The first total solar eclipse in the 21st century to pass over the United States is going to occur this year! It isn’t too late to plan a getaway trip so you can experience this marvelous event. The total eclipse will happen on Monday, August 21, where several states will experience darkness for a few minutes. The path of totality will begin in Oregon and move its way down diagonally through the United States, through parts of South Carolina.
People on Earth have witnessed eclipses for centuries, but they were not always enjoyed and appreciated. Many ancient civilizations believed that a solar eclipse was a sign that something terrible might happen. There were civilizations that firmly believed that the sun was being attacked or threatened, so they performed special rituals until they saw the sun was “restored.”
It wasn’t until around 500 B.C. when scientists were able to predict the solar eclipses. And scientists today are able to predict not just which cities will see the total eclipse, but at what time and the exact duration of the total eclipse.
Make sure to visit the 2017 Eclipse website linked below to see which cities in the United States will be in the path of totality.
If you are a mobile home owner or you live in a mobile home park, you probably already know the possibility of park closure or park conversion. But are you familiar with the details of your rights in those scenarios? The following are some important facts you need to know — an excerpt from the pamphlet What Every Mobile Home Owner Should Know, published by the Senate Select Committee on Manufactured Home Communities.
What are my rights if the park is closed for conversion to another use?
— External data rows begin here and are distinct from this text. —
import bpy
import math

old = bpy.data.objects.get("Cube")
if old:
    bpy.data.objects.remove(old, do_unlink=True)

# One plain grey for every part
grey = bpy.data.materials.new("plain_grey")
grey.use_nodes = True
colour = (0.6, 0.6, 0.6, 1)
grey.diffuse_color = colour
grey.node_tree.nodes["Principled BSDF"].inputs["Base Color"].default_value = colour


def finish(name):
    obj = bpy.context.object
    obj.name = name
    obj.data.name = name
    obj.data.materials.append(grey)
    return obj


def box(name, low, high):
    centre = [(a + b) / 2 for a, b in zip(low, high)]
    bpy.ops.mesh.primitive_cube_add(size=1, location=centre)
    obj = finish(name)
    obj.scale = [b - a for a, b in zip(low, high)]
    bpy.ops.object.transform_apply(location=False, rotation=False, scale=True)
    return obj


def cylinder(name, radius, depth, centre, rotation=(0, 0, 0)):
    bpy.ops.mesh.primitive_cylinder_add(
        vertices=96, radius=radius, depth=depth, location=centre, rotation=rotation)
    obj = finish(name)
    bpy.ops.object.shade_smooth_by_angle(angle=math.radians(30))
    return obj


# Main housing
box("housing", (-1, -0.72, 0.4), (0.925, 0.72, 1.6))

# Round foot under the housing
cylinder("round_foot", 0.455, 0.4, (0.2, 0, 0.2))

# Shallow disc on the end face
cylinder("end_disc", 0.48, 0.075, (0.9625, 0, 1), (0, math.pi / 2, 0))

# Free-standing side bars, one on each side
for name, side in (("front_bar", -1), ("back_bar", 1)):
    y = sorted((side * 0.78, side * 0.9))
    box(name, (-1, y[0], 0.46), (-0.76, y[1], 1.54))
Normally, a permit from the city or county planning agency or approval of a zoning change will be required to convert a mobilehome park to another use. If no local permits are required to convert the park to another land use, the management must give you a minimum 12-month written termination notice. Where permits are required, the park management must give homeowners at least a 15-day written notice that management will be appearing before the local agency to obtain a permit for the park’s change of use. The local agency must require the park to submit a report on the impact that the park’s conversion will have on the ability of residents to find alternative places to relocate, and the local agency, at its discretion, may require the park to pay the reasonable costs of residents’ relocation as a condition of obtaining the permits. Once all permits have been obtained, the management must give homeowners a six-month written termination notice. The park management must also give prospective homeowners a written notice of any planned park conversion before they move in.
Resource: What Every Mobile Home Owner Should Know, published by the Senate Select Committee on Manufactured Home Communities
What was formerly known and still is referenced on the California Housing and Community Development Site as the Mobilehome Ombudsman, is now called the Mobilehome Assistant Center.
The Mobilehome Assistant Center is a great resource to use when you have questions regarding mobilehome ownership, compensation for a fraudulent mobilehome sale, unlawful practices by dealers or salesperson, installation and inspection on manufactured homes, and so much more. They also have forms you can download, such as request for assistance on manufactured home sales and mobilehome park assistance.
Be sure to visit the link below to see all of the resources and forms they have.
Mobilehome Assistance Center: http://www.hcd.ca.gov/manufactured-mobile-home/mobile-home-ombudsman/index.shtml
If you don’t know the answer to this question, it is time to review your Park’s Rules and Regulations! In almost every mobile home park, the rules are very specific that it is the mobile home owner’s responsibility to maintain the site (lot) upon which your mobile home sits. The mobile home owner rents the site, but is the one who takes care of the landscaping, porch, and carport. Most parks restrict the storage of appliances or other items outside of the mobile home and also require that the landscaping on the site be properly planted and maintained. Some parks restrict the types and number of potted plants, as an example.
Section 798.12 of the Mobilehome Residency Law states, “‘Tenancy’ is the right of a homeowner to use of a site within a mobilehome park on which to locate, maintain, and occupy a mobilehome, site improvements, and accessory structures for human habitation, including the use of the services and facilities of the park.”
Furthermore, section 798.15 (g) of the Mobilehome Residency Law states that the rental agreement should also contain the following:
A provision stating that management may charge a reasonable fee for services relating to the maintenance of the land and premises upon which a mobilehome is situated in the event the homeowner fails to maintain the land or premises in accordance with the rules and regulations of the park after written notification to the homeowner and the failure of the homeowner to comply within 14 days. The written notice shall state the specific condition to be corrected and an estimate of the charges to be imposed by management if the services are performed by management or its tenancy.
If you have a question about what your park rules require, be sure to take time to sit down and review the rules with your park manager.
Reference: The 2017 Mobile Home Residency Law, http://mobilehomes.senate.ca.gov/publications